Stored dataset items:
────────────────────

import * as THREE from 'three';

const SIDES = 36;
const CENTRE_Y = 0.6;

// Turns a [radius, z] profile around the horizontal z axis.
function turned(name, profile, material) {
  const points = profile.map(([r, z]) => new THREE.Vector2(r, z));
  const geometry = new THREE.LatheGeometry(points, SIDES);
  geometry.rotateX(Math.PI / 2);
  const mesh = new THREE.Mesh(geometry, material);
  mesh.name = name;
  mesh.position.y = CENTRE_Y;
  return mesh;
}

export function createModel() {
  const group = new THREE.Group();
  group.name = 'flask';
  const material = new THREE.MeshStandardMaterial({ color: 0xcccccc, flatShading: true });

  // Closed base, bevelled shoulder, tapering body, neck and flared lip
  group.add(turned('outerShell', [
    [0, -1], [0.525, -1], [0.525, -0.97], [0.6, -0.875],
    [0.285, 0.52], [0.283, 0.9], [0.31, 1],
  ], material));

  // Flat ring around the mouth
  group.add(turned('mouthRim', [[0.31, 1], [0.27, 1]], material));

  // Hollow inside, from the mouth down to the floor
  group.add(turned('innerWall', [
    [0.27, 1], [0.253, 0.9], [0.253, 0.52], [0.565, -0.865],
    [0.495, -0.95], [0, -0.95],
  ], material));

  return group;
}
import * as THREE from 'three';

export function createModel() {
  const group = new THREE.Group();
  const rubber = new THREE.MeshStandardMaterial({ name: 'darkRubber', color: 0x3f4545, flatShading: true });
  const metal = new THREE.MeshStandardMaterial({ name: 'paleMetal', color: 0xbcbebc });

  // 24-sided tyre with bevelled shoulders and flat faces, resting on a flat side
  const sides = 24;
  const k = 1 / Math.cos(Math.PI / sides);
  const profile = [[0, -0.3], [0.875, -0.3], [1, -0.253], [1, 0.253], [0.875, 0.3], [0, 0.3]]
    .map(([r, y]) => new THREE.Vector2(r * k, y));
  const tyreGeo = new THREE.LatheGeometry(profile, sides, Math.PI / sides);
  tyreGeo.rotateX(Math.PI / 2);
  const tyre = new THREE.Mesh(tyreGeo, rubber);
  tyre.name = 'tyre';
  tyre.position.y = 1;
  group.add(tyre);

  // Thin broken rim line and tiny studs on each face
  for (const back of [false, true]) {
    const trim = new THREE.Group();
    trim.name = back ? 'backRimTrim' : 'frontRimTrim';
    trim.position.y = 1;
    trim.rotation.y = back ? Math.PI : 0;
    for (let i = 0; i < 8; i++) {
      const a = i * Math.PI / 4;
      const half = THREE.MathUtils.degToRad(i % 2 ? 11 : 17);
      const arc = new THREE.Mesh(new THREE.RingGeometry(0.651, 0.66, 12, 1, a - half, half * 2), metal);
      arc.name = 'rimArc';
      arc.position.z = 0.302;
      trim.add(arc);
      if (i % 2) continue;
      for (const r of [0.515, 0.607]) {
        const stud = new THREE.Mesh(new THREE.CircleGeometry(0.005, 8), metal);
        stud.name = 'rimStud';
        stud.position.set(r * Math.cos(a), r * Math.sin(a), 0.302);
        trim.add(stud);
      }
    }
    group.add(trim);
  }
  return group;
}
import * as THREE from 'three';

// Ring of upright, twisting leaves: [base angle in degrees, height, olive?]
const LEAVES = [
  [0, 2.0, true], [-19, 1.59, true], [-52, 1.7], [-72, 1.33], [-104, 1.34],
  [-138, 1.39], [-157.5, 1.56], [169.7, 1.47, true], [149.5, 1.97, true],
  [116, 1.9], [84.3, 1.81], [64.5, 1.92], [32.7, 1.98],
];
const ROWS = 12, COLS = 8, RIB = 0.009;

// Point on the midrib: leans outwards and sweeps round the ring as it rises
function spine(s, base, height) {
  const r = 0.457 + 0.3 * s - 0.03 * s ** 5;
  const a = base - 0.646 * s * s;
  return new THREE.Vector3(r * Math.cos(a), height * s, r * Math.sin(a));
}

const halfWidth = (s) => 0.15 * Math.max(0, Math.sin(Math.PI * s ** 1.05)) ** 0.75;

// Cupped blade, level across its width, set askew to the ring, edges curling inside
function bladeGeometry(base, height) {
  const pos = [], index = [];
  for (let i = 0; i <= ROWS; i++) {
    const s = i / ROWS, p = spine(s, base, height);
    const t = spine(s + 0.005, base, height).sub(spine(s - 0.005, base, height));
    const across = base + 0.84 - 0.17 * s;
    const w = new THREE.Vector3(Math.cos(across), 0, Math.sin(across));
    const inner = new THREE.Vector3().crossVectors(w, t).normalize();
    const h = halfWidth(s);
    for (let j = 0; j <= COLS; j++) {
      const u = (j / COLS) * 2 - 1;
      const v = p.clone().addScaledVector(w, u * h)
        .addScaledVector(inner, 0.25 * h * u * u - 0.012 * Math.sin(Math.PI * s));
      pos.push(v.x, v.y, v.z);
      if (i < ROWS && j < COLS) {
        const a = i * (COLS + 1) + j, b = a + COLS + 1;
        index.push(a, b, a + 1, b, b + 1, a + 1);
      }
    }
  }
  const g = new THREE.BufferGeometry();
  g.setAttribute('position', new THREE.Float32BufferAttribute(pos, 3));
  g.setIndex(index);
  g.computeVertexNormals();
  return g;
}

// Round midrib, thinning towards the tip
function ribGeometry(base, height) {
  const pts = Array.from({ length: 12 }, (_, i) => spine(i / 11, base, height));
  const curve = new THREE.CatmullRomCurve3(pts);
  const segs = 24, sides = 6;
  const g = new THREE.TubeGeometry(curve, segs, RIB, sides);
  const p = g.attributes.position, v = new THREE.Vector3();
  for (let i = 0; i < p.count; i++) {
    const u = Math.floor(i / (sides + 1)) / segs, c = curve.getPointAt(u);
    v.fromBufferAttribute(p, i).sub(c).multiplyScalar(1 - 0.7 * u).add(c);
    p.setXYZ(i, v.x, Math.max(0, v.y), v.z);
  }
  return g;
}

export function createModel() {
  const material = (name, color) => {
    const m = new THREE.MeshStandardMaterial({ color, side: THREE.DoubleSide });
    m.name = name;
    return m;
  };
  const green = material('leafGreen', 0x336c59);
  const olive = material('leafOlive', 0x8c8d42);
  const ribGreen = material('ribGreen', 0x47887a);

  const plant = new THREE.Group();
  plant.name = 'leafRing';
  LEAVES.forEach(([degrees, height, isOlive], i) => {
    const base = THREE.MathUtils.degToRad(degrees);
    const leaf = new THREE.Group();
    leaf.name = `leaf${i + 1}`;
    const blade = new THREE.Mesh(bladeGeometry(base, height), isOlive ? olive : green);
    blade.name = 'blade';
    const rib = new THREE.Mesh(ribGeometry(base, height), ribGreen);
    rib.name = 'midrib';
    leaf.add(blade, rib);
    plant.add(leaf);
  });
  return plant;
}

────────────────────

**WORK INSTRUCTIONS**
The lines above from the one containing "const u = (j / COLS) * 2 - 1;" through the one containing "const g = new THREE.BufferGeometry();" are to be set down exactly, and no others.

**EXERCISE RESULT**
      const u = (j / COLS) * 2 - 1;
      const v = p.clone().addScaledVector(w, u * h)
        .addScaledVector(inner, 0.25 * h * u * u - 0.012 * Math.sin(Math.PI * s));
      pos.push(v.x, v.y, v.z);
      if (i < ROWS && j < COLS) {
        const a = i * (COLS + 1) + j, b = a + COLS + 1;
        index.push(a, b, a + 1, b, b + 1, a + 1);
      }
    }
  }
  const g = new THREE.BufferGeometry();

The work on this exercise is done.